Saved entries
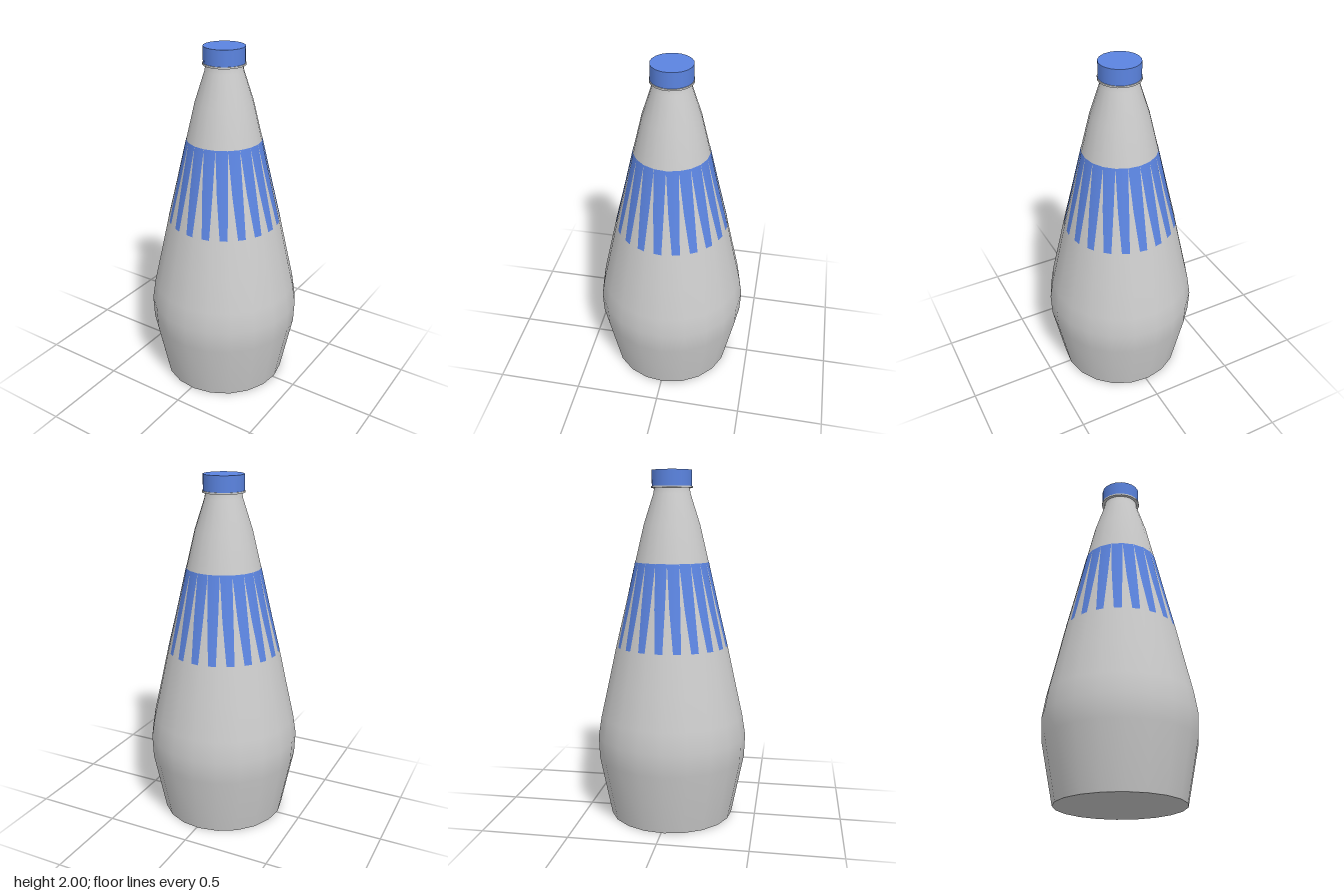
import * as THREE from 'three';

const SIDES = 20;
const STEP = (Math.PI * 2) / SIDES;
const START = THREE.MathUtils.degToRad(2.5);

// Radius and height of the bottle wall, bottom to top
const WALL = [
  [0.36, 0], [0.43, 0.35], [0.435, 0.48], [0.416, 0.6], [0.371, 0.8], [0.325, 1.01],
  [0.267, 1.25], [0.211, 1.49], [0.161, 1.7], [0.106, 1.87], [0.1, 1.905],
];

const grey = new THREE.MeshStandardMaterial({ color: 0xcccccc });
const blue = new THREE.MeshStandardMaterial({ color: 0x5b84e0 });
const blueThin = new THREE.MeshStandardMaterial({ color: 0x5b84e0, side: THREE.DoubleSide });

// Turned part; each profile is a smooth run, with a sharp edge to the next
function turned(name, material, profiles) {
  const group = new THREE.Group();
  group.name = name;
  profiles.forEach((profile, i) => {
    const points = profile.map(([r, y]) => new THREE.Vector2(r, y));
    const mesh = new THREE.Mesh(new THREE.LatheGeometry(points, SIDES, START), material);
    mesh.name = `${name}Surface${i + 1}`;
    group.add(mesh);
  });
  return group;
}

// Tapering stripes lying on the wall facets, full width at the top
function createStripes() {
  const rows = WALL.filter(([, y]) => y > 1 && y < 1.5);
  const positions = [], normals = [], index = [];
  const [yLow, yHigh] = [rows[0][1], rows[rows.length - 1][1]];
  const lift = 0.0015;
  for (let s = 0; s < SIDES; s++) {
    const a0 = START + s * STEP, a1 = a0 + STEP;
    const base = positions.length / 3;
    rows.forEach(([r, y], j) => {
      const k = (y - yLow) / (yHigh - yLow);
      const edges = [THREE.MathUtils.lerp(0.46, 0, k), THREE.MathUtils.lerp(0.89, 1, k)];
      for (const t of edges) {
        const R = r + lift, a = a0 + STEP * t;
        positions.push(
          R * THREE.MathUtils.lerp(Math.sin(a0), Math.sin(a1), t), y,
          R * THREE.MathUtils.lerp(Math.cos(a0), Math.cos(a1), t));
        const n = new THREE.Vector3(Math.sin(a), 0.235, Math.cos(a)).normalize();
        normals.push(n.x, n.y, n.z);
      }
      if (j > 0) {
        const b = base + (j - 1) * 2;
        index.push(b, b + 1, b + 3, b, b + 3, b + 2);
      }
    });
  }
  const geometry = new THREE.BufferGeometry();
  geometry.setAttribute('position', new THREE.Float32BufferAttribute(positions, 3));
  geometry.setAttribute('normal', new THREE.Float32BufferAttribute(normals, 3));
  geometry.setIndex(index);
  const mesh = new THREE.Mesh(geometry, blueThin);
  mesh.name = 'neckStripes';
  return mesh;
}

export function createModel() {
  const model = new THREE.Group();
  model.name = 'bottle';

  // Bottle wall and flat base
  model.add(turned('body', grey, [[[0, 0], [0.36, 0]], WALL]));

  // Thin ring below the cap
  model.add(turned('collar', grey, [
    [[0.1, 1.902], [0.118, 1.902]],
    [[0.118, 1.902], [0.118, 1.912]],
    [[0.118, 1.912], [0.1, 1.912]],
  ]));

  // Screw cap
  model.add(turned('cap', blue, [
    [[0.1, 1.912], [0.114, 1.912]],
    [[0.114, 1.912], [0.114, 2]],
    [[0.114, 2], [0, 2]],
  ]));

  model.add(createStripes());
  return model;
}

:: TASK INSTRUCTIONS ::
How many lines in the records above contain the word "positions"? Give only the number.

:: OUTPUT BELOW ::
4